because one of bags will not be read,' he said, adding that this would also
help solve the problem of bags with long straps that could get stuck in
"The measure will cost Malaysia Airports RM126,000, with each tub costing
"System-related problems, he said, would also be sorted out with the
co-operation between KLIAB and MAB's information technology department to
re-write the system and update the software used to run it"
"This will be very quickly reviewed.
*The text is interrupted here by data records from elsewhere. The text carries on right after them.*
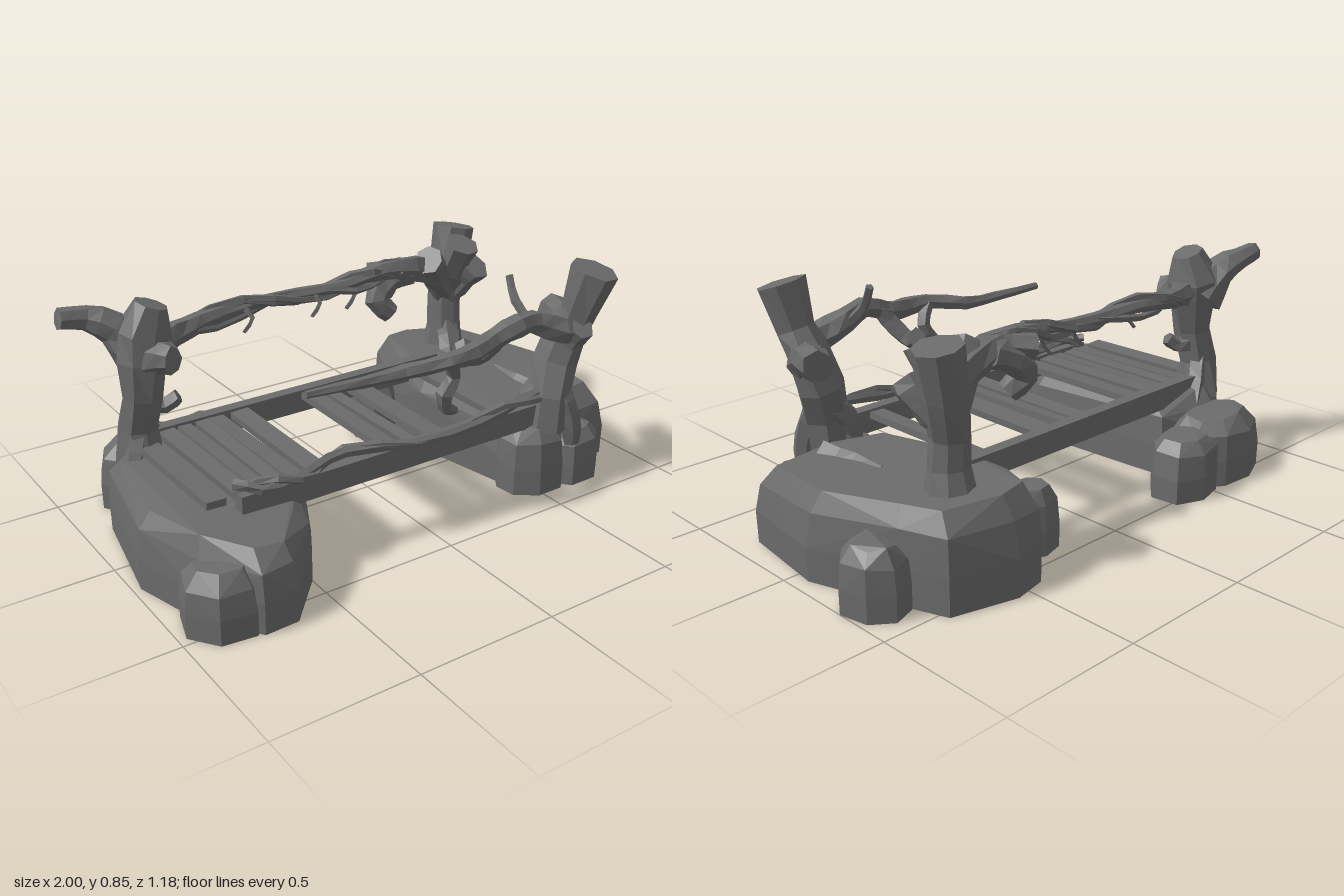
import * as THREE from 'three';
import { ConvexGeometry } from 'three/addons/geometries/ConvexGeometry.js';

export function createModel() {
  const group = new THREE.Group();
  const mat = new THREE.MeshStandardMaterial({ color: 0x6b6b6b, flatShading: true, side: THREE.DoubleSide });
  mat.name = 'stone grey';

  let seed = 7;
  const rnd = () => {
    seed = (seed * 16807) % 2147483647;
    return seed / 2147483647 - 0.5;
  };

  const add = (name, geo) => {
    const mesh = new THREE.Mesh(geo, mat);
    mesh.name = name;
    group.add(mesh);
    return mesh;
  };

  // Faceted hollow rock, open below: hull of rings over a ground outline [x, z]
  function rock(name, outline, h, tilt = 0, topScale = 0.7, shoulder = 0.95) {
    const cx = outline.reduce((s, p) => s + p[0], 0) / outline.length;
    const cz = outline.reduce((s, p) => s + p[1], 0) / outline.length;
    const pts = [];
    for (const [f, s] of [[0, 0.995], [0.4, 1], [0.78, shoulder], [1, topScale]]) {
      for (const [x, z] of outline) {
        const k = s + (s < 0.99 ? rnd() * 0.06 : 0);
        const top = h + tilt * (z - cz) + rnd() * 0.02;
        pts.push(new THREE.Vector3(cx + (x - cx) * k, 0.01 + f * (top - 0.01), cz + (z - cz) * k));
      }
    }
    const hull = new ConvexGeometry(pts).getAttribute('position');
    const kept = [];
    for (let i = 0; i < hull.count; i += 3) {
      const tri = [0, 1, 2].map(j => new THREE.Vector3().fromBufferAttribute(hull, i + j));
      if (tri.some(p => p.y > 0.02)) kept.push(...tri);
    }
    const geo = new THREE.BufferGeometry().setFromPoints(kept);
    geo.computeVertexNormals();
    add(name, geo);
  }

  const boulder = (name, x, z, rx, rz, h, n = 7) => rock(name,
    Array.from({ length: n }, (_, i) => {
      const a = (i / n) * Math.PI * 2 + 0.3, q = 1 + rnd() * 0.12;
      return [x + Math.cos(a) * rx * q, z + Math.sin(a) * rz * q];
    }), h, 0, 0.62, 0.93);

  // Gnarled wood: tapered faceted tube through [x, y, z, radius] points
  function limb(name, path, sides = 6, rough = 0.25, step = 2) {
    const curve = new THREE.CatmullRomCurve3(path.map(p => new THREE.Vector3(p[0], p[1], p[2])));
    const n = (path.length - 1) * step;
    const pos = [], idx = [];
    const u = new THREE.Vector3(), v = new THREE.Vector3();
    for (let i = 0; i <= n; i++) {
      const t = i / n, f = t * (path.length - 1), k = Math.min(Math.floor(f), path.length - 2);
      const r = THREE.MathUtils.lerp(path[k][3], path[k + 1][3], f - k);
      const c = curve.getPoint(t), tan = curve.getTangent(t);
      if (i === 0) u.set(Math.abs(tan.x) > 0.7 ? 0 : 1, 0, Math.abs(tan.x) > 0.7 ? 1 : 0);
      u.addScaledVector(tan, -u.dot(tan)).normalize();
      v.crossVectors(tan, u);
      for (let j = 0; j < sides; j++) {
        const a = (j / sides) * Math.PI * 2, q = r * (1 + rnd() * rough);
        const p = c.clone().addScaledVector(u, Math.cos(a) * q).addScaledVector(v, Math.sin(a) * q);
        pos.push(p.x, p.y, p.z);
      }
    }
    for (let i = 0; i < n; i++) {
      for (let j = 0; j < sides; j++) {
        const a = i * sides + j, b = i * sides + (j + 1) % sides;
        idx.push(a, b, a + sides, b, b + sides, a + sides);
      }
    }
    const last = n * sides;
    for (let j = 1; j < sides - 1; j++) idx.push(0, j + 1, j, last, last + j, last + j + 1);
    const geo = new THREE.BufferGeometry();
    geo.setAttribute('position', new THREE.Float32BufferAttribute(pos, 3));
    geo.setIndex(idx);
    geo.computeVertexNormals();
    add(name, geo);
  }

  // Thin strand winding around a guide path
  function strand(name, guide, r, off, phase, turns) {
    const curve = new THREE.CatmullRomCurve3(guide.map(p => new THREE.Vector3(p[0], p[1], p[2])));
    limb(name, Array.from({ length: 15 }, (_, i) => {
      const p = curve.getPoint(i / 14), a = phase + (i / 14) * turns * Math.PI * 2;
      return [p.x, p.y + Math.cos(a) * off, p.z + Math.sin(a) * off, r];
    }), 5, 0.35, 1);
  }

  // Stone banks
  rock('rightBank', [[-0.975, 0.15], [-0.9, -0.25], [-0.72, -0.4], [-0.47, -0.32], [-0.43, 0.3],
    [-0.5, 0.42], [-0.65, 0.585], [-0.77, 0.59], [-0.9, 0.42]], 0.285, -0.03, 0.82, 0.95);
  boulder('rightBankRock', -0.66, -0.41, 0.21, 0.15, 0.25, 9);
  boulder('rightBankRock', -0.42, -0.45, 0.13, 0.12, 0.23);
  boulder('rightBankRock', -0.84, 0.45, 0.13, 0.13, 0.22);
  rock('leftBank', [[0.35, -0.15], [0.36, -0.42], [0.43, -0.57], [0.55, -0.595], [0.78, -0.535],
    [0.84, -0.38], [0.95, -0.06], [0.91, 0.28], [0.62, 0.33], [0.42, 0.24]], 0.315, -0.05, 0.83, 0.97);
  boulder('leftBankRock', 0.9, -0.33, 0.1, 0.12, 0.23);
  boulder('leftBankRock', 0.29, -0.38, 0.1, 0.09, 0.23);
  boulder('leftBankRock', 0.7, 0.32, 0.13, 0.11, 0.21);
  boulder('leftBankRock', 0.52, 0.3, 0.14, 0.12, 0.26, 8);

  // Deck beams and planks
  const box = (name, w, h, d, x, y, z) => {
    const m = add(name, new THREE.BoxGeometry(w, h, d));
    m.position.set(x, y, z);
    return m;
  };
  box('frontBeam', 1.2, 0.085, 0.045, -0.1, 0.3, 0.32);
  box('backBeam', 1.2, 0.085, 0.045, -0.1, 0.3, -0.265);
  const planks = [[-0.77, 0.07], [-0.67, 0.06], [-0.605, 0.05], [-0.54, 0.05], [-0.48, 0.06],
    [-0.39, 0.07], [-0.1, 0.065], [-0.025, 0.045], [0.08, 0.08], [0.38, 0.06]];
  planks.forEach(([x, w], i) => {
    const p = box('plank', w, 0.025, 0.55, x, 0.32, 0.02 + rnd() * 0.02);
    p.rotation.y = rnd() * 0.05;
    p.rotation.z = (i % 2 ? 1 : -1) * 0.05;
  });
  limb('bankSplinter', [[0.68, 0.29, 0.2, 0.04], [0.66, 0.295, 0.05, 0.03], [0.66, 0.315, -0.08, 0.005]], 4);

  // Front stump with cut top, side stub and roots
  limb('frontStump', [[0.56, 0.24, 0.33, 0.085], [0.57, 0.36, 0.33, 0.08], [0.61, 0.48, 0.305, 0.08],
    [0.645, 0.6, 0.325, 0.075], [0.655, 0.68, 0.36, 0.066], [0.68, 0.835, 0.4, 0.084]], 7, 0.2, 1);
  limb('stumpStub', [[0.64, 0.57, 0.33, 0.07], [0.69, 0.61, 0.25, 0.054], [0.72, 0.61, 0.15, 0.056]], 7);
  limb('root', [[0.58, 0.4, 0.3, 0.055], [0.53, 0.34, 0.29, 0.055], [0.51, 0.25, 0.28, 0.05]], 6);
  limb('root', [[0.6, 0.4, 0.34, 0.05], [0.63, 0.28, 0.38, 0.045], [0.64, 0.17, 0.385, 0.03]], 6);
  limb('stumpKnot', [[0.63, 0.58, 0.36, 0.05], [0.62, 0.64, 0.42, 0.045]], 6);

  // Front railing branch with hanging and upright twigs
  const frontRail = [[0.67, 0.61, 0.35, 0.06], [0.56, 0.63, 0.37, 0.052], [0.46, 0.67, 0.35, 0.042],
    [0.36, 0.69, 0.38, 0.04], [0.26, 0.66, 0.37, 0.036], [0.15, 0.645, 0.4, 0.034],
    [0.04, 0.645, 0.41, 0.03], [-0.1, 0.62, 0.355, 0.025], [-0.25, 0.62, 0.345, 0.02], [-0.46, 0.625, 0.335, 0.014]];
  limb('frontRailBranch', frontRail, 6);
  limb('hangingBranch', [[0.05, 0.64, 0.4, 0.028], [0.09, 0.57, 0.38, 0.026], [0.06, 0.51, 0.37, 0.03],
    [0.075, 0.45, 0.36, 0.026], [0.12, 0.425, 0.35, 0.014]], 5);
  limb('hookBranch', [[0.29, 0.67, 0.37, 0.033], [0.25, 0.6, 0.33, 0.033], [0.23, 0.56, 0.27, 0.03],
    [0.25, 0.59, 0.22, 0.035]], 6);
  limb('uprightTwig', [[0.46, 0.66, 0.34, 0.022], [0.44, 0.73, 0.27, 0.016], [0.445, 0.81, 0.225, 0.014]], 5);

  // Vines lying along the front beam
  const deckVine = [[-0.7, 0.355, 0.29], [-0.62, 0.355, 0.34], [-0.45, 0.355, 0.335], [-0.3, 0.36, 0.31],
    [0.0, 0.36, 0.355], [0.3, 0.365, 0.36], [0.54, 0.38, 0.33]];
  strand('deckVine', deckVine, 0.018, 0.012, 0, 2);
  strand('deckVine', deckVine, 0.014, 0.022, 2.5, 3);

  // Back right stump with bent arm and knots
  limb('backRightStump', [[-0.78, 0.25, -0.23, 0.095], [-0.78, 0.38, -0.23, 0.065], [-0.765, 0.5, -0.21, 0.068],
    [-0.755, 0.62, -0.21, 0.09], [-0.74, 0.71, -0.22, 0.1], [-0.705, 0.81, -0.21, 0.06]], 8, 0.25, 1);
  limb('bentArm', [[-0.75, 0.64, -0.25, 0.085], [-0.82, 0.73, -0.28, 0.06], [-0.9, 0.77, -0.31, 0.042],
    [-0.99, 0.785, -0.31, 0.036]], 7, 0.15);
  limb('stumpKnot', [[-0.76, 0.61, -0.22, 0.07], [-0.73, 0.645, -0.15, 0.066], [-0.7, 0.65, -0.09, 0.045]], 7);
  limb('stumpTwig', [[-0.76, 0.46, -0.23, 0.04], [-0.69, 0.45, -0.2, 0.03], [-0.65, 0.48, -0.18, 0.025]], 5);
  limb('root', [[-0.78, 0.4, -0.23, 0.04], [-0.82, 0.31, -0.18, 0.038], [-0.85, 0.24, -0.15, 0.03]], 5);
  limb('root', [[-0.77, 0.4, -0.24, 0.04], [-0.71, 0.31, -0.28, 0.035], [-0.66, 0.24, -0.31, 0.03]], 5);

  // Back left stump splitting into cut arms
  limb('backLeftStump', [[0.63, 0.26, -0.38, 0.09], [0.63, 0.4, -0.37, 0.065], [0.63, 0.5, -0.375, 0.06],
    [0.66, 0.64, -0.395, 0.075], [0.69, 0.8, -0.4, 0.082]], 8, 0.2, 1);
  limb('cutArm', [[0.64, 0.54, -0.37, 0.06], [0.62, 0.65, -0.32, 0.062], [0.63, 0.765, -0.27, 0.065]], 7);
  limb('cutArm', [[0.64, 0.53, -0.37, 0.055], [0.54, 0.66, -0.32, 0.06], [0.47, 0.73, -0.27, 0.055]], 7);
  limb('cutArm', [[0.64, 0.54, -0.37, 0.05], [0.68, 0.61, -0.31, 0.055], [0.69, 0.67, -0.26, 0.058]], 6);
  limb('root', [[0.63, 0.42, -0.36, 0.05], [0.6, 0.32, -0.29, 0.045], [0.58, 0.26, -0.24, 0.03]], 6);

  // Back railing: a main branch wrapped by thinner strands
  const backRail = [[-0.74, 0.65, -0.2, 0.055], [-0.62, 0.67, -0.25, 0.046], [-0.5, 0.68, -0.29, 0.034],
    [-0.3, 0.7, -0.3, 0.024], [-0.1, 0.695, -0.3, 0.024], [0.1, 0.7, -0.28, 0.024],
    [0.25, 0.72, -0.29, 0.034], [0.4, 0.7, -0.3, 0.052], [0.6, 0.64, -0.35, 0.06]];
  limb('backRailBranch', backRail, 6);
  strand('railVine', backRail, 0.017, 0.025, 0, 3);
  strand('railVine', backRail, 0.014, 0.03, 2.1, 2);
  strand('railVine', backRail.map(p => [p[0], p[1] - 0.02, p[2]]), 0.013, 0.025, 4.2, 2.5);
  limb('railKnob', [[0.4, 0.69, -0.31, 0.055], [0.32, 0.66, -0.33, 0.05], [0.26, 0.59, -0.32, 0.052],
    [0.31, 0.54, -0.29, 0.04]], 7);
  limb('railKnob', [[0.36, 0.71, -0.29, 0.045], [0.25, 0.69, -0.36, 0.045]], 6);
  for (const x of [-0.33, -0.05, 0.1]) {
    limb('railTwig', [[x, 0.7, -0.29, 0.014], [x + 0.02, 0.66, -0.26, 0.01], [x - 0.01, 0.61, -0.27, 0.008]], 4);
  }
  return group;
}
These are short and medium term
solutions," he said, adding that there would be staff on stand-by at all
times to ensure there were no problems for delegates of the Non-Aligned
It all sounded so simple, easy and
cheap - one bag for one tub and no two bags in a tub, that the jinx to the
RM400 million KLIA's world fastest and most sophisticated baggage handling
system in the past four-and-a-half years were largely caused by a RM126,000
problem in not having another 1,800 bag-carrying tubs!
But if so, why was this not problem identified and problem resolved earlier
instead of allowing it to besmirch the international reputation of the RM12
billion KLIA in the past four-and-a-half years? One would have thought that
the top management of KLIAB and MAB should be sacked for such gross
Furthermore, if the problem is largely the lack of another 1,800
bag-carrying tubs, why did Ling announce on Wednesday that there would be a
"major tender exercise going on very soon for the installation of a new
system to shorten the luggage delivery time from the current 25 minutes it
takes between the aircraft to the carousel to around eight or 10 minutes" -
which does not seem to make sense when the baggage-handling system had been
designed with the capacity "to pin-point a passenger's luggage and retrieve
it within seconds"!
With the new discovery by Ling that the real jinx to the RM400 million KLIA
baggage-handling system is a RM126,000 problem because of the lack of
another 1,800 bag-carrying tubs, is the Transport Ministry now canceling the
major tender exercise for another mega-expenditure in the KLIA?
Lim Kit Siang, DAP National